Problem:
Once every line containing "caps" has been counted, report the total for the data and nothing else.

Material supplied:
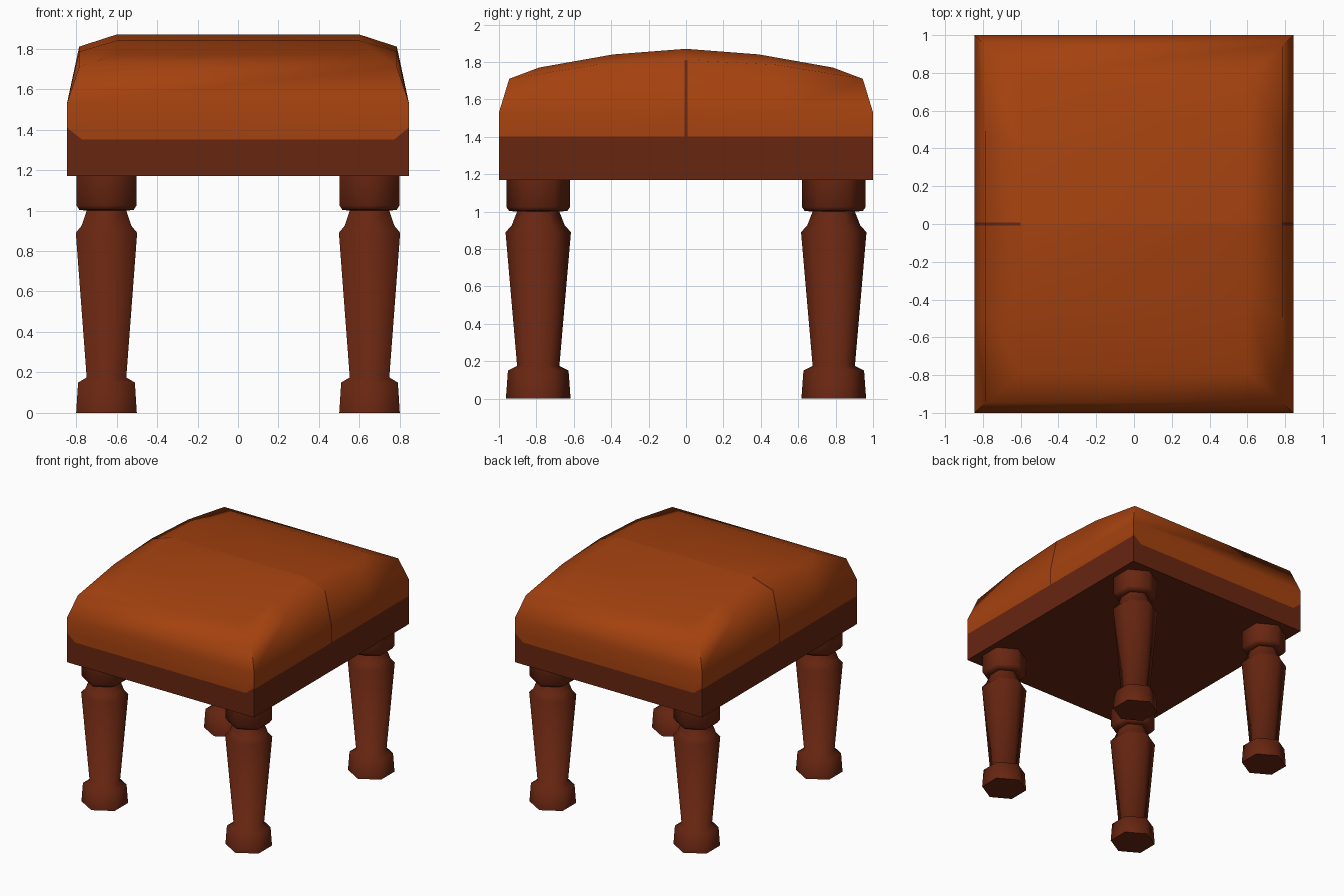
import bpy, bmesh, math
from mathutils import Vector

if "Cube" in bpy.data.objects:
    bpy.data.objects.remove(bpy.data.objects["Cube"])


def material(name, rgb):
    m = bpy.data.materials.new(name)
    m.diffuse_color = (*rgb, 1.0)
    m.use_nodes = True
    m.node_tree.nodes["Principled BSDF"].inputs["Base Color"].default_value = m.diffuse_color
    return m


FABRIC = material("orange brown fabric", (0.376, 0.054, 0.0048))
WOOD = material("dark wood", (0.138, 0.019, 0.0056))


def finish(bm, name, mats, limit=65):
    # smooth faces, with hard edges above the angle limit
    bm.normal_update()
    for f in bm.faces:
        f.smooth = True
    for e in bm.edges:
        e.smooth = e.calc_face_angle(math.pi) < math.radians(limit)
    me = bpy.data.meshes.new(name)
    bm.to_mesh(me)
    bm.free()
    for m in mats:
        me.materials.append(m)
    ob = bpy.data.objects.new(name, me)
    bpy.context.collection.objects.link(ob)
    return ob


def loft(bm, rings):
    for a, b in zip(rings, rings[1:]):
        n = len(a)
        for i in range(n):
            j = (i + 1) % n
            bm.faces.new((a[i], a[j], b[j], b[i]))


def cut(bm, co, no, test=lambda f: True):
    faces = [f for f in bm.faces if test(f)]
    geom = set(faces)
    for f in faces:
        geom.update(f.edges)
        geom.update(f.verts)
    bmesh.ops.bisect_plane(bm, geom=list(geom), dist=1e-5,
                           plane_co=co, plane_no=no)
    bm.normal_update()


# Seat: half width, y stations and heights from the end to the middle
bm = bmesh.new()
rings = []
for hx, ys, zs in [
    (0.845, (1.0, 0.5, 0.0), (1.17, 1.17, 1.17)),
    (0.845, (1.0, 0.5, 0.0), (1.53, 1.53, 1.53)),
    (0.785, (0.945, 0.48, 0.0), (1.71, 1.785, 1.81)),
    (0.60, (0.785, 0.39, 0.0), (1.77, 1.84, 1.87)),
]:
    side = [(-ys[0], zs[0]), (-ys[1], zs[1]), (0, zs[2]),
            (ys[1], zs[1]), (ys[0], zs[0])]
    pts = [(hx, y, z) for y, z in side] + [(-hx, y, z) for y, z in reversed(side)]
    rings.append([bm.verts.new(p) for p in pts])
loft(bm, rings)
top = rings[-1]
for i in range(4):
    bm.faces.new((top[i], top[i + 1], top[8 - i], top[9 - i]))
bm.faces.new(list(reversed(rings[0])))
bmesh.ops.recalc_face_normals(bm, faces=bm.faces[:])
bm.normal_update()


# Cuts for the wooden rail and the side seam
def is_end(f):
    return abs(f.normal.y) > 0.95


def is_side(f):
    return abs(f.normal.x) > 0.95 and f.calc_center_median().z < 1.54


cut(bm, (0, 0, 1.40), (0, 0, 1), is_side)
cut(bm, (0, 0, 1.35), (0, 0, 1), is_end)
ears = [(Vector((s * 0.77, 0, 1.35)), Vector((s * 0.06, 0, -0.075))) for s in (-1, 1)]
for co, no in ears:
    cut(bm, co, no, lambda f: is_end(f) and f.calc_center_median().z > 1.35)
for y in (-0.008, 0.008):
    cut(bm, (0, y, 0), (0, 1, 0),
        lambda f: abs(f.calc_center_median().x) > 0.61)

# Wood on the rail, its raised corners, the underside and the seam
for f in bm.faces:
    c = f.calc_center_median()
    if is_end(f):
        wood = c.z < 1.35 or any((c - co).dot(no) > 0 for co, no in ears)
    else:
        wood = c.z < 1.40
    seam = abs(c.y) < 0.008 and (c.x > 0.79 or c.x < -0.61)
    f.material_index = 1 if wood or seam else 0
finish(bm, "seat", [FABRIC, WOOD])

# Legs: six-sided turned profile (radius, z)
PROFILE = [(0.173, 0.0), (0.162, 0.15), (0.113, 0.175), (0.175, 0.89),
           (0.142, 0.925), (0.113, 1.0), (0.155, 1.003), (0.171, 1.025),
           (0.171, 1.172)]


def leg(name, x, y):
    bm = bmesh.new()
    rings = []
    for r, z in PROFILE:
        angles = [math.radians(30 + 60 * k) for k in range(6)]
        rings.append([bm.verts.new((x + r * math.cos(a), y + r * math.sin(a), z))
                      for a in angles])
    loft(bm, rings)
    bm.faces.new(list(reversed(rings[0])))
    bm.faces.new(rings[-1])
    finish(bm, name, [WOOD])


for sx, xn in ((-1, "left"), (1, "right")):
    for sy, yn in ((-1, "front"), (1, "back")):
        leg(f"{yn}_{xn}_leg", sx * 0.65, sy * 0.79)
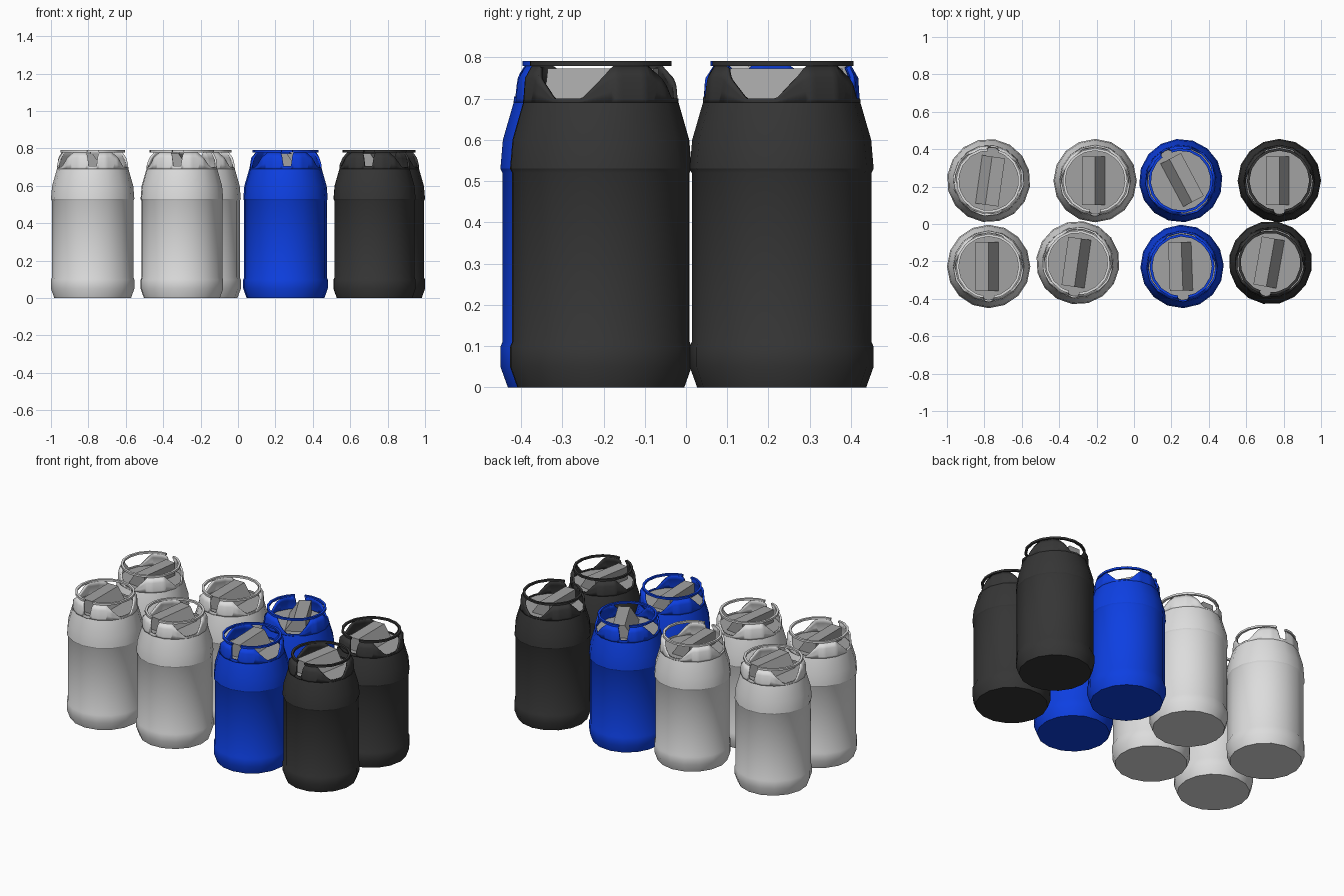
import bpy, bmesh, math
from math import radians, cos, sin, pi

if "Cube" in bpy.data.objects:
    bpy.data.objects.remove(bpy.data.objects["Cube"])

SIDES = 16
DECK, TOP = 0.69, 0.78


def material(name, rgb):
    m = bpy.data.materials.new(name)
    m.use_nodes = True
    col = (*rgb, 1)
    m.diffuse_color = col
    m.node_tree.nodes["Principled BSDF"].inputs["Base Color"].default_value = col
    return m


LIGHT = material("light grey shell", (0.72, 0.72, 0.72))
BLUE = material("blue shell", (0.004, 0.05, 0.76))
BLACK = material("charcoal shell", (0.036, 0.036, 0.036))
STEEL = material("mid grey steel", (0.36, 0.36, 0.36))


def finish(bm, name, mat, loc, rot, smooth=True):
    bmesh.ops.recalc_face_normals(bm, faces=bm.faces)
    me = bpy.data.meshes.new(name)
    bm.to_mesh(me)
    bm.free()
    me.materials.append(mat)
    ob = bpy.data.objects.new(name, me)
    bpy.context.collection.objects.link(ob)
    ob.location = (*loc, 0)
    ob.rotation_euler.z = radians(rot)
    if smooth:
        bpy.ops.object.select_all(action='DESELECT')
        ob.select_set(True)
        bpy.context.view_layer.objects.active = ob
        bpy.ops.object.shade_smooth_by_angle(angle=radians(28))
    return ob


def grid(bm, rows, closed_u=False, closed_v=False):
    # Skin a list of point rows with quads
    vs = [[bm.verts.new(p) for p in r] for r in rows]
    n, m = len(vs), len(vs[0])
    for i in range(n if closed_u else n - 1):
        for j in range(m if closed_v else m - 1):
            a, b = (i + 1) % n, (j + 1) % m
            bm.faces.new((vs[i][j], vs[a][j], vs[a][b], vs[i][b]))
    return vs


def facet(deg):
    # Radius factor that keeps fine columns on the flat sides of the tank
    step = 360 / SIDES
    return cos(pi / SIDES) / cos(radians(deg % step - step / 2))


def point(r, deg, z):
    return (r * cos(radians(deg)), r * sin(radians(deg)), z)


def collar_radius(z):
    if z < 0.75:
        return 0.191 - 0.004 * (z - DECK) / (0.75 - DECK)
    return 0.187 - 0.017 * (z - 0.75) / (TOP - 0.75)


def collar_height(deg):
    # Three wide hand openings and one narrow slot at the front
    h = TOP
    for centre, flat, wide, low in ((-16, 12, 36, 0.70), (90, 12, 36, 0.70),
                                    (196, 12, 36, 0.70), (270, 6, 10, 0.705)):
        d = abs((deg - centre + 180) % 360 - 180)
        if d < wide:
            t = max(0, (d - flat) / (wide - flat))
            h = min(h, low + (TOP - low) * t)
    return h


TANK = ((0.205, 0), (0.223, 0.05), (0.223, 0.098), (0.218, 0.11), (0.218, 0.52),
        (0.223, 0.53), (0.217, 0.6), (0.191, DECK))


def tank(name, mat, loc, rot):
    bm = bmesh.new()
    rows = [[point(r, 360 * k / SIDES, z) for k in range(SIDES)] for r, z in TANK]
    vs = grid(bm, rows, closed_v=True)
    bm.faces.new(vs[0])
    bm.faces.new(vs[-1])
    finish(bm, name + "_tank", mat, loc, rot)


def collar(name, mat, loc, rot):
    bm = bmesh.new()
    cols = []
    for k in range(120):
        deg = 3 * k
        h = collar_height(deg)
        zs = [min(z, h) if h < TOP else z for z in (DECK, 0.70, 0.75, TOP)]
        if h < TOP:
            zs = [DECK + (h - DECK) * t / 3 for t in range(4)]
        cols.append([point(collar_radius(z) * facet(deg), deg, z) for z in zs])
    grid(bm, cols, closed_u=True)
    ob = finish(bm, name + "_collar", mat, loc, rot)
    mod = ob.modifiers.new("wall", 'SOLIDIFY')
    mod.thickness = 0.01
    mod.offset = -1


def rim(name, mat, loc, rot):
    # Thin ring left open above the front slot
    bm = bmesh.new()
    section = ((0.16, TOP - 0.001), (0.174, TOP - 0.001), (0.174, 0.791), (0.16, 0.791))
    rows = []
    for k in range(49):
        deg = -80 + 340 * k / 48
        rows.append([point(r * facet(deg), deg, z) for r, z in section])
    vs = grid(bm, rows, closed_v=True)
    bm.faces.new(vs[0])
    bm.faces.new(vs[-1])
    finish(bm, name + "_rim", mat, loc, rot)


def deck(name, loc, rot):
    bm = bmesh.new()
    bm.faces.new([bm.verts.new(point(0.186, 360 * k / SIDES, DECK + 0.003))
                  for k in range(SIDES)])
    finish(bm, name + "_deck", STEEL, loc, rot, False)


def valve(name, loc, rot):
    # Block with a flat top and one sloping side
    bm = bmesh.new()
    profile = ((-0.07, DECK), (0.055, DECK), (0, 0.773), (-0.07, 0.773))
    vs = grid(bm, [[(x, y, z) for x, z in profile] for y in (-0.13, 0.13)], closed_v=True)
    bm.faces.new(vs[0])
    bm.faces.new(vs[1])
    finish(bm, name + "_valve_block", STEEL, loc, rot, False)


BOTTLES = (
    ("light_back_outer", LIGHT, (-0.777, 0.232), 172),
    ("light_back_inner", LIGHT, (-0.208, 0.232), 0),
    ("blue_back", BLUE, (0.25, 0.232), 208),
    ("black_back", BLACK, (0.777, 0.232), 0),
    ("light_front_outer", LIGHT, (-0.777, -0.227), 0),
    ("light_front_inner", LIGHT, (-0.30, -0.207), -8),
    ("blue_front", BLUE, (0.257, -0.227), 2),
    ("black_front", BLACK, (0.73, -0.207), -10),
)

for name, mat, loc, rot in BOTTLES:
    tank(name, mat, loc, rot)
    collar(name, mat, loc, rot)
    rim(name, mat, loc, rot)
    deck(name, loc, rot)
    valve(name, loc, rot)
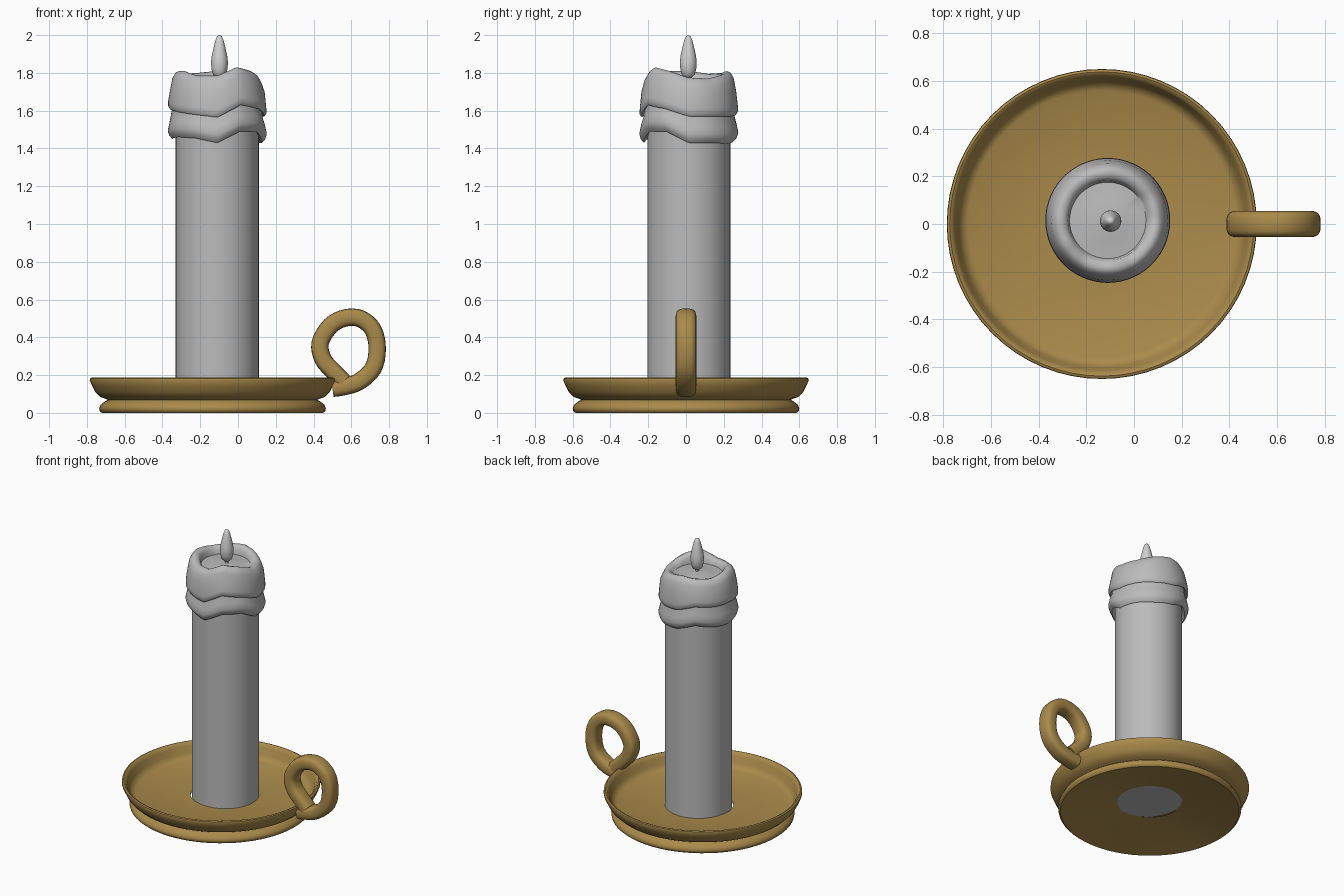
import bpy, bmesh
from math import sin, cos, pi, radians, copysign
from mathutils import Vector

cube = bpy.data.objects.get("Cube")
if cube:
    bpy.data.objects.remove(cube, do_unlink=True)


def material(name, rgb):
    m = bpy.data.materials.new(name)
    m.use_nodes = True
    m.diffuse_color = (*rgb, 1)
    m.node_tree.nodes["Principled BSDF"].inputs["Base Color"].default_value = (*rgb, 1)
    return m


BRASS = material("brass", (0.40, 0.255, 0.07))
WAX = material("grey wax", (0.5, 0.5, 0.5))
FLAME = material("pale flame", (0.64, 0.64, 0.64))


def loft(name, rings, mat, caps=False, angle=40):
    """Skin a list of closed rings, each with the same point count."""
    bm = bmesh.new()
    loops = [[bm.verts.new(p) for p in ring] for ring in rings]
    n = len(loops[0])
    for a, b in zip(loops, loops[1:]):
        for i in range(n):
            j = (i + 1) % n
            bm.faces.new((a[i], a[j], b[j], b[i]))
    if caps:
        bm.faces.new(loops[0][::-1])
        bm.faces.new(loops[-1])
    bmesh.ops.remove_doubles(bm, verts=bm.verts, dist=0.0001)
    bmesh.ops.recalc_face_normals(bm, faces=bm.faces)
    mesh = bpy.data.meshes.new(name)
    bm.to_mesh(mesh)
    bm.free()
    mesh.materials.append(mat)
    ob = bpy.data.objects.new(name, mesh)
    bpy.context.collection.objects.link(ob)
    bpy.ops.object.select_all(action="DESELECT")
    ob.select_set(True)
    bpy.context.view_layer.objects.active = ob
    bpy.ops.object.shade_smooth_by_angle(angle=radians(angle))


def turned(name, profile, centre, mat, segments=48, caps=False, angle=40):
    """Lathe a profile of (radius, height); height may be a function of turn 0..1."""
    rings = []
    for r, z in profile:
        ring = []
        for i in range(segments):
            t = i / segments
            h = z(t) if callable(z) else z
            ring.append((centre[0] + r * cos(2 * pi * t),
                         centre[1] + r * sin(2 * pi * t), h))
        rings.append(ring)
    loft(name, rings, mat, caps, angle)


def wavy(heights):
    """Periodic angular height around the candle, starting at +x."""
    def at(t, offset=0.0):
        u = t * len(heights)
        k = int(u)
        a, b = heights[k % len(heights)], heights[(k + 1) % len(heights)]
        return a + (b - a) * (u - k) + offset
    return at


def shift(fn, d):
    return lambda t: fn(t, d)


# Dish: hollow foot, waist, flared wall, rounded rim and floor in one turned profile
turned("dish", [
    (0.20, 0.068), (0.38, 0.04), (0.57, 0.003), (0.585, 0.0), (0.597, 0.01),
    (0.60, 0.025), (0.592, 0.043), (0.568, 0.062), (0.555, 0.069), (0.568, 0.076),
    (0.592, 0.083), (0.62, 0.11), (0.638, 0.145), (0.65, 0.172), (0.648, 0.183),
    (0.638, 0.187), (0.627, 0.182), (0.615, 0.16), (0.60, 0.118), (0.585, 0.094),
    (0.56, 0.082), (0.20, 0.08)],
    (-0.135, 0), BRASS, segments=64)

# Handle: flattened rounded bar swept along a curl
path = [Vector(p) for p in (
    (0.50, 0.13), (0.56, 0.139), (0.64, 0.165), (0.715, 0.235), (0.737, 0.34),
    (0.715, 0.44), (0.65, 0.498), (0.57, 0.503), (0.49, 0.462), (0.435, 0.37),
    (0.45, 0.285), (0.50, 0.225), (0.56, 0.165))]
ends = [path[0] * 2 - path[1]] + path + [path[-1] * 2 - path[-2]]
centres = []
for a, b, c, d in zip(ends, ends[1:], ends[2:], ends[3:]):
    for k in range(4):
        t = k / 4
        centres.append(0.5 * (2 * b + (c - a) * t + (2 * a - 5 * b + 4 * c - d) * t * t
                              + (3 * b - a - 3 * c + d) * t ** 3))
centres.append(path[-1])
rings = []
for i, c in enumerate(centres):
    along = (centres[min(i + 1, len(centres) - 1)] - centres[max(i - 1, 0)]).normalized()
    ring = []
    for k in range(20):
        s, q = sin(2 * pi * k / 20), cos(2 * pi * k / 20)
        u = 0.046 * copysign(abs(q) ** 0.75, q)
        v = 0.055 * copysign(abs(s) ** 0.6, s)
        ring.append((c.x - along.y * u, v, c.y + along.x * u))
    rings.append(ring)
loft("handle", rings, BRASS, caps=True, angle=50)

# Candle body, standing on the dish floor
AXIS = (-0.11, 0.015)
turned("candle_body", [(0.22, 0.066), (0.22, 1.68)], AXIS, WAX, segments=40, caps=True)

# Melted wax: a lower skirt, and an upper skirt with a ragged lip and a sunken pool
low = wavy([1.43, 1.43, 1.425, 1.44, 1.48, 1.46, 1.45, 1.46, 1.455, 1.43, 1.49, 1.49])
mid = wavy([1.57, 1.57, 1.57, 1.58, 1.62, 1.61, 1.61, 1.595, 1.58, 1.565, 1.63, 1.61])
top = wavy([1.775, 1.77, 1.79, 1.81, 1.80, 1.795, 1.81, 1.81, 1.785, 1.785, 1.83, 1.81])
turned("lower_wax_skirt", [
    (0.215, shift(low, 0.025)), (0.238, low), (0.255, shift(low, 0.02)),
    (0.262, shift(low, 0.045)), (0.253, shift(low, 0.085)), (0.241, shift(mid, -0.01)),
    (0.236, shift(mid, 0.03))],
    AXIS, WAX, segments=60, angle=50)
turned("upper_wax_skirt", [
    (0.235, shift(mid, 0.012)), (0.25, mid), (0.26, shift(mid, 0.015)),
    (0.26, shift(mid, 0.04)), (0.251, 1.70), (0.238, shift(top, -0.04)),
    (0.222, shift(top, -0.01)), (0.203, top), (0.182, shift(top, -0.006)),
    (0.167, shift(top, -0.02)), (0.16, 1.745), (0.08, 1.75), (0, 1.765)],
    AXIS, WAX, segments=60, angle=50)

# Wick and flame
turned("wick", [(0.012, 1.74), (0.012, 1.80)], (-0.098, 0.012), WAX, segments=12, caps=True)
turned("flame", [
    (0, 1.772), (0.02, 1.776), (0.034, 1.79), (0.042, 1.82), (0.045, 1.855),
    (0.041, 1.89), (0.031, 1.935), (0.021, 1.975), (0.012, 1.994), (0, 2.0)],
    (-0.098, 0.012), FLAME, segments=24, angle=60)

Your solution:
7